Elk River Residents Challenge New Water Board Regs
More than 17 years after Charles Hurwitz (owner of Maxxam/Pacific Lumber Company) was forced to shut down his liquidation logging in Elk River, the Northcoast Regional Water Board has issued new regulations to deal with ongoing timber harvests and the 600,000 cubic yards of silt remaining in the river. A federal EPA official has described the years of delay as “analysis paralysis.”
Upriver residents who have endured floods of increasing severity say the new regulations are just another chapter in the state’s failure to restore and protect water quality because regulatory agencies favor big timber over downstream property owners and fish. Despite a change of ownership, water quality has gotten steadily worse under Humboldt Redwood Company (HRC) management.
A new EPA-funded Technical Analysis for Sediment summarizes years of studies and recommends a “zero load allocation” for silt. A new Waste Discharge Requirement (WDR) states the amount of sediment HRC is allowed to contribute to the watershed is: zero. A long-awaited plan to restore water quality—known as the Total Maximum Daily Load (TMDL)—also says, “the loading capacity for additional sediment is defined as zero.” Clearly, the river is unable to carry any new sediment.
A Restoration and Stewardship Program proposes to increase the river’s capacity to absorb sediment, allowing timber operations to continue, and then expand as conditions improve. HRC presently harvests in Elk River at a higher rate than Maxxam, though it uses different methods and calculations. Green Diamond’s clear-cutting in the watershed is not addressed in the new plans.
Water Quality staff describes these standards as “stringent,” and points to numerous measures that will reduce sediment from HRC timber operations: increased setbacks from water courses, a reduced overall cut, a ban on winter operations, and a prohibition from logging in extremely erosive “high-risk” South Fork Elk River tributaries. Water Quality’s executive director has already delayed a 600-acre HRC harvest plan, adjacent to Headwaters Forest and residential neighborhoods, that will affect several of those high-risk watersheds.
Residents maintain that Water Quality’s zero doesn’t really mean zero. Kristi Wrigley, a third-generation Elk River apple farmer, asks, “Why permit any new logging, and generate sediment that will get into the river, if the TMDL says no new sediment?” She points to the “Tier 2” exemptions of the previous WDR, which also promised zero-sediment logging, but then only counted sediment if it was proven to have come from landslides within the timber harvest plan. Miles of roads have already been opened in the high-risk watersheds using those Tier 2 exemptions.

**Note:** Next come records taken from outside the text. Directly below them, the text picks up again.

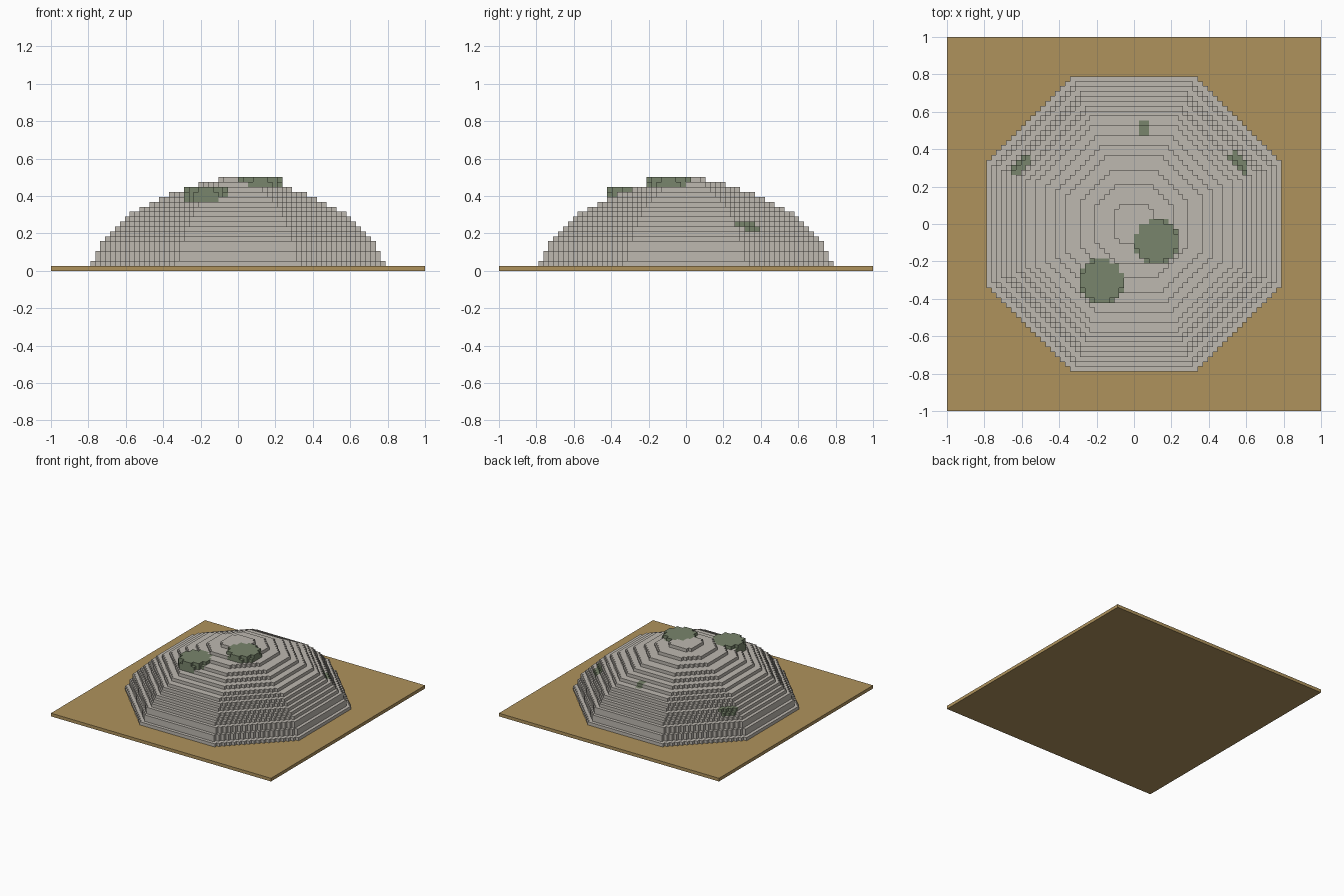
import bpy, bmesh
from mathutils import Vector

if "Cube" in bpy.data.objects:
    bpy.data.objects.remove(bpy.data.objects["Cube"])

V = 2 / 76  # size of one block

# Half-width of each octagonal course, in blocks, from the ground up
COURSES = [29.8, 28.8, 28.8, 27.8, 27.8, 26.8, 25.8, 24.8, 23.8, 22.8,
           21.8, 19.8, 17.8, 15.8, 13.8, 10.8, 7.8, 4.3]

# Moss patches: centre x, y, z, radius, top course, raised above the stone
MOSS = [(4.5, -3.5, 16, 4.8, 18, True),
        (-6.5, -11.5, 14, 4.8, 16, True),
        (2.0, 18.9, 11, 1.75, 12, False),
        (20.8, 12.4, 9, 2.6, 9, False),
        (-22.8, 11.8, 8, 2.5, 8, False)]


def material(name, rgb):
    m = bpy.data.materials.new(name)
    m.diffuse_color = (*rgb, 1)
    m.use_nodes = True
    m.node_tree.nodes["Principled BSDF"].inputs["Base Color"].default_value = m.diffuse_color
    return m


def add_object(name, bm, mat):
    mesh = bpy.data.meshes.new(name)
    bm.to_mesh(mesh)
    bm.free()
    mesh.materials.append(mat)
    ob = bpy.data.objects.new(name, mesh)
    bpy.context.collection.objects.link(ob)
    return ob


def in_octagon(i, j, r):
    x, y = abs(i + 0.5), abs(j + 0.5)
    return max(x, y) <= r and x + y <= r * 2 ** 0.5


def in_moss(i, j, k, patch):
    cx, cy, cz, r, top, _ = patch
    d = (i + 0.5 - cx) ** 2 + (j + 0.5 - cy) ** 2 + (k - cz) ** 2
    return k <= top and d <= r * r


def block_shell(name, cells, solid, mat):
    """Outer faces of a set of blocks, skipping those touching other blocks."""
    bm = bmesh.new()
    for cell in cells:
        mid = Vector(cell) + Vector((0.5, 0.5, 0.5))
        for axis in range(3):
            for sign in (-1, 1):
                n = Vector((0, 0, 0))
                n[axis] = sign
                near = tuple(int(c) for c in Vector(cell) + n)
                if near in solid or near[2] < 1:
                    continue
                u = Vector((0, 0, 0))
                u[(axis + 1) % 3] = 0.5
                w = n.cross(u)
                c = mid + n * 0.5
                bm.faces.new([bm.verts.new((c + p) * V)
                              for p in (-u - w, u - w, u + w, w - u)])
    bmesh.ops.remove_doubles(bm, verts=bm.verts, dist=V * 0.01)
    return add_object(name, bm, mat)


stone = material("pale stone grey", (0.51, 0.48, 0.435))
green = material("moss green", (0.19, 0.235, 0.15))
sand = material("sandy tan", (0.43, 0.29, 0.108))

# Square ground slab, one block thick
bm = bmesh.new()
bmesh.ops.create_cube(bm, size=1)
for v in bm.verts:
    v.co = (v.co.x * 2, v.co.y * 2, (v.co.z + 0.5) * V)
add_object("ground_slab", bm, sand)

# Sort the blocks into stone courses and moss
span = range(-30, 30)
dome, moss = set(), set()
for k, r in enumerate(COURSES, start=1):
    for i in span:
        for j in span:
            inside = in_octagon(i, j, r)
            if any(in_moss(i, j, k, p) and (inside or p[5]) for p in MOSS):
                moss.add((i, j, k))
            elif inside:
                dome.add((i, j, k))

solid = dome | moss
block_shell("stepped_dome", dome, solid, stone)
block_shell("moss_patches", moss, solid, green)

The new WDR would also empower the Chair of the Water Quality Board to grant “exceptions” to its prohibition against logging in the high-risk tributaries of the South Fork. If he finds that HRC has made “a meaningful contribution” to water quality, such as restoring a flood channel, a culvert, or a damaged water system, he can set aside those prohibitions. “And what about the North Fork?” Wrigley asks about the watercourse that has left several feet of silt in her orchard. “Water Quality seems to want to make it an industrial waste ditch.”
Environmental advocates also agree that the harvest rate—an annual average of 2% of HRC’s 20,000 acres of Upper Elk River—is still much too high for this steep and damaged watershed and that the proposed setbacks are still inadequate. Residents say they don’t feel included in the restoration process—which is not expected to begin for another five years. In May of 2014, residents submitted a petition to Water Quality asking for a moratorium on all Elk River logging until the watershed has begun to recover, but they have not received a response.
HRC maintains that its timber harvesting adds no silt to the river. They have protested the new restrictions, and behind their complaints are the deep pockets of John Fisher, heir of the Gap fortune and owner of both HRC and Mendocino Redwood (not to mention the long-suffering Oakland A’s). HRC has already sued the Board to approve their South Fork timber harvest plan.